New Prefetching Scheme Saves Computing Time, Energy

Most desktop computers today, when not in use, power down their hard drives to save energy. While this may be very green, it also incurs minor, though sometimes frustrating, delays. Waiting up to eight seconds for a hard drive to power back up to fetch some document is not the best use of any office worker's time. So two University of Arizona researchers have sussed out a way to save energy and keep data coming quickly, through a concept they call context-aware prefetching.

"The idea is to reduce or eliminate delays," said Igor Crk, who along with Chris Gniady wrote up their findings in the paper "Context-Aware Mechanisms for Reducing Interactive Delays of Energy Management in Disks" (available here in PDF format). Crk presented the team's work at the USENIX conference, held last month in Boston.

The idea is to run a small program that logs user actions and notes which chains of actions typically lead to interactions with the hard disk. For instance, if a user opens a word processing program and then executes a series of keystrokes to open a program, that whole series of actions is a good predictor that the hard drive will need to deliver a file within a few seconds.
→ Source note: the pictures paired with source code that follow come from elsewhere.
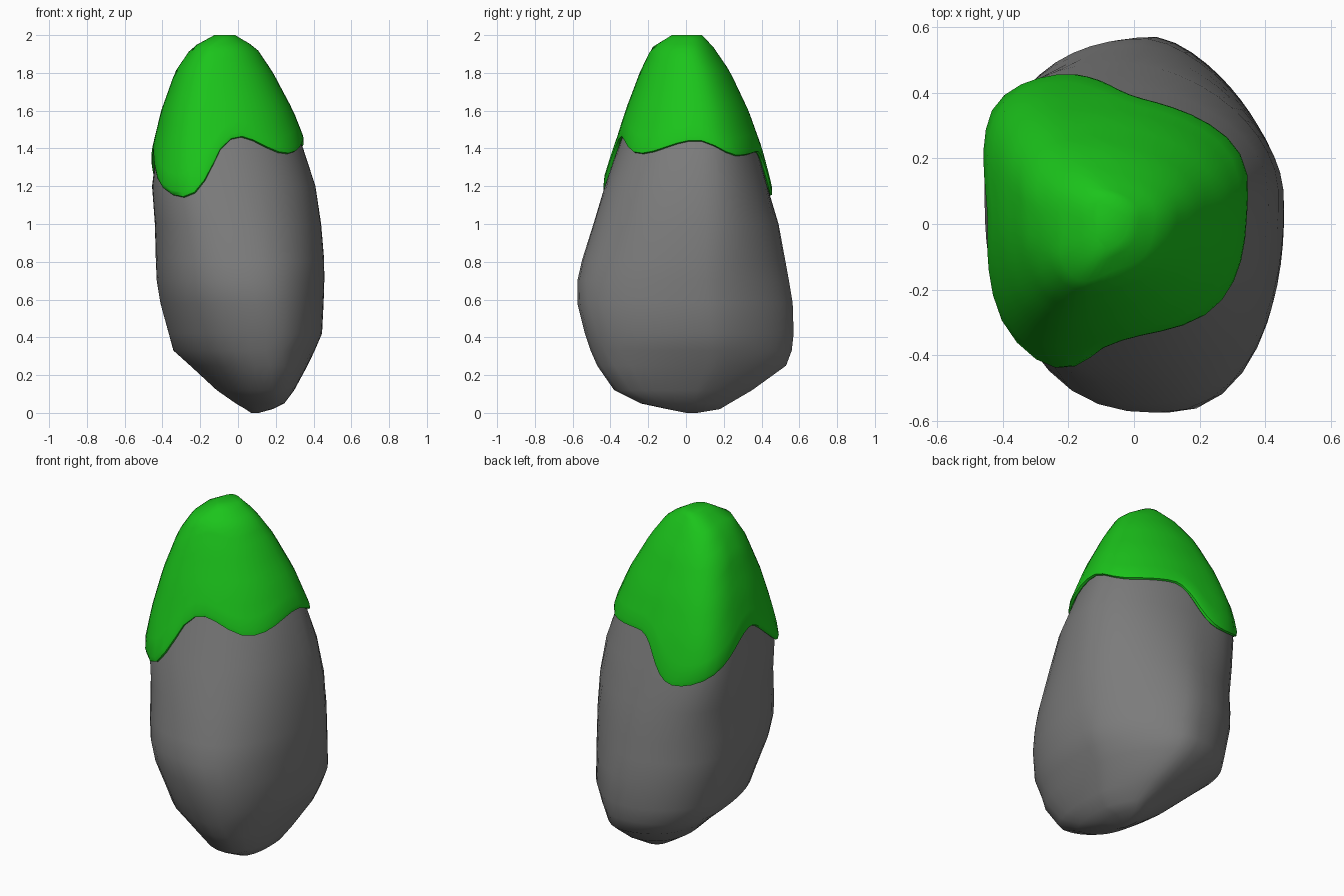
import bpy, bmesh
from math import cos, sin, pi, radians

if "Cube" in bpy.data.objects:
    bpy.data.objects.remove(bpy.data.objects["Cube"], do_unlink=True)

SEG = 48
DRIP = 247  # angle of the front drip, where the rings start

# Stone outline: height, x min, x max, y min, y max
RINGS = [
    (0.00, 0.07, 0.11, 0.00, 0.06),
    (0.02, 0.04, 0.18, -0.10, 0.18),
    (0.05, -0.01, 0.24, -0.24, 0.23),
    (0.12, -0.11, 0.29, -0.38, 0.35),
    (0.25, -0.25, 0.36, -0.47, 0.53),
    (0.33, -0.34, 0.40, -0.505, 0.56),
    (0.42, -0.365, 0.44, -0.535, 0.57),
    (0.58, -0.41, 0.45, -0.575, 0.565),
    (0.70, -0.43, 0.455, -0.575, 0.545),
    (0.81, -0.435, 0.455, -0.55, 0.525),
    (1.00, -0.44, 0.44, -0.49, 0.49),
    (1.20, -0.455, 0.41, -0.43, 0.43),
    (1.40, -0.43, 0.345, -0.36, 0.38),
    (1.60, -0.385, 0.27, -0.30, 0.31),
    (1.80, -0.315, 0.165, -0.225, 0.215),
    (1.92, -0.23, 0.08, -0.165, 0.13),
    (1.98, -0.11, -0.03, -0.06, 0.07),
]
# Squareness of the four quadrants at several heights
CORNERS = [(0.5, (1.55, 2.15, 2.5, 2.1)),
           (0.9, (1.7, 2.2, 2.5, 2.2)),
           (1.25, (1.95, 3.6, 2.6, 2.4)),
           (2.0, (2.0, 2.2, 2.2, 2.0))]
# Dripping rim of the cap: angle, height
RIM = [(DRIP - 360, 1.14), (-70, 1.46), (-40, 1.37), (-4, 1.44), (23, 1.36),
       (57, 1.38), (113, 1.15), (193, 1.40), (DRIP, 1.14)]


def mix(a, b, t):
    return a + (b - a) * t


def bracket(rows, value):
    """Find the two rows around a value, and the fraction between them."""
    value = max(rows[0][0], min(rows[-1][0], value))
    for a, b in zip(rows, rows[1:]):
        if value <= b[0]:
            return a, b, (value - a[0]) / (b[0] - a[0])


def stone_point(angle, z, offset=0.0, lift=0.0):
    a, b, t = bracket(RINGS, z)
    x0, x1, y0, y1 = (mix(p, q, t) for p, q in zip(a[1:], b[1:]))
    # Off-centre axis, so each quadrant has its own radii
    lean = 0.16 if z < 0.9 else 0.28
    cx = (x0 + x1) / 2 + lean * (x1 - x0) * max(0.9 - z, -0.5)
    cy = (y0 + y1) / 2 + 0.11 * (y1 - y0)
    c, s = cos(angle), sin(angle)
    quadrant = (0 if c >= 0 else 1) if s >= 0 else (3 if c >= 0 else 2)
    a, b, t = bracket(CORNERS, z)
    p = mix(a[1][quadrant], b[1][quadrant], t)
    rx = x1 - cx if c >= 0 else cx - x0
    ry = y1 - cy if s >= 0 else cy - y0
    r = (abs(c / rx) ** p + abs(s / ry) ** p) ** (-1 / p) + offset
    # The lower stone is slightly skewed
    skew = 0.1 * min(1, max(0, 1.2 - z))
    return (cx + r * (c - skew * s), cy + r * s, z + lift)


def rim_height(angle):
    a, b, t = bracket(RIM, angle * 180 / pi)
    return mix(a[1], b[1], (1 - cos(pi * t)) / 2)


def material(name, color):
    m = bpy.data.materials.new(name)
    m.use_nodes = True
    m.diffuse_color = color
    bsdf = m.node_tree.nodes["Principled BSDF"]
    bsdf.inputs["Base Color"].default_value = color
    bsdf.inputs["Roughness"].default_value = 0.8
    return m


def loft(name, rows, mat, close_bottom):
    """Skin closed rings of points from bottom to top."""
    bm = bmesh.new()
    loops = [[bm.verts.new(p) for p in row] for row in rows]
    for low, high in zip(loops, loops[1:]):
        for i in range(SEG):
            j = (i + 1) % SEG
            bm.faces.new((low[i], low[j], high[j], high[i]))
    bm.faces.new(loops[-1])
    if close_bottom:
        bm.faces.new(loops[0][::-1])
    mesh = bpy.data.meshes.new(name)
    bm.to_mesh(mesh)
    bm.free()
    obj = bpy.data.objects.new(name, mesh)
    bpy.context.collection.objects.link(obj)
    mesh.materials.append(mat)
    bpy.ops.object.select_all(action="DESELECT")
    obj.select_set(True)
    bpy.context.view_layer.objects.active = obj
    bpy.ops.object.shade_smooth_by_angle(angle=radians(50))


angles = [2 * pi * i / SEG + radians(DRIP - 360) for i in range(SEG)]

# Stone body
stone = [[stone_point(a, ring[0]) for a in angles] for ring in RINGS]
loft("stone", stone, material("stone grey", (0.2, 0.2, 0.2, 1)), True)

# Moss cap: a rounded lip, then a thin shell up to the peak
cap = []
for rise, offset in ((0.02, -0.015), (0.0, 0.005), (0.005, 0.018), (0.03, 0.025)):
    cap.append([stone_point(a, rim_height(a) + rise, offset) for a in angles])
TOP = RINGS[-1][0]
STEPS = 12
for k in range(1, STEPS + 1):
    t = 1 - (1 - k / STEPS) ** 1.4
    cap.append([stone_point(a, mix(rim_height(a) + 0.03, TOP, t),
                            mix(0.025, 0.015, t), 0.02 * t ** 3) for a in angles])
loft("moss_cap", cap, material("moss green", (0.011, 0.55, 0.011, 1)), False)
"Monitoring user interactions with applications provides an opportunity for predicting upcoming power mode transitions and, as a result, eliminating the delays associated with these transitions," the paper states.

The team wrote a program that, when sensing a sequence of actions that typically leads to hard-drive use, will issue a command to the hard drive to spin-up. So, by the time the user actually requests the file, the hard drive, already up and running, can serve it up immediately.

Prefetching is already quite widely used in many systems, but in most of these approaches, the hard drive is activated whenever a user does anything at all on a computer. Only when the user does not interact with the computer at all for a set period of time does the disk power down. Crk explained that this approach is not as efficient insofar as the hard drive stays powered on for long periods of time while nothing is actually written or read from the disk.

The team's approach accurately predicted hard-drive usage 79 percent of the time, and incorrectly predicting usage only 2 percent of the time. As a result, this approach "is able to reduce spin-up delays on average by 35 percent (over 3 seconds), while maintaining low energy consumption," according to the paper. By contrast, traditional prefetching predicted hard drive use 81 percent of the time, though incorrectly predicted usage 52 percent of the time, making that approach much more energy-intensive.

Crk, speaking with this reporter after the presentation, noted that context-aware prefetching could be easily implemented in most operating systems. Most all commercial hard drives have commands that be be evoked to spin up disks. Crk explained that the program they created consumed very little in the way of CPU resources, so it would go unnoticed by users (it is available here for those willing to sign a non-disclosure agreement and agree to only use for the software for non-commercial purposes).

Crk also said that this technique could also be used with wireless cards as well, which could help save battery life on mobile and laptop computers. The idea would be the same, though the program would wake up the wireless communications card rather than the hard drive.

USENIX, the Advanced Computing Systems Association, is a non-profit association for technicians, scientists, systems administrators and engineers to share information on developments in the field of computer science.

About the Author

Joab Jackson is the chief technology editor of Government Computing News (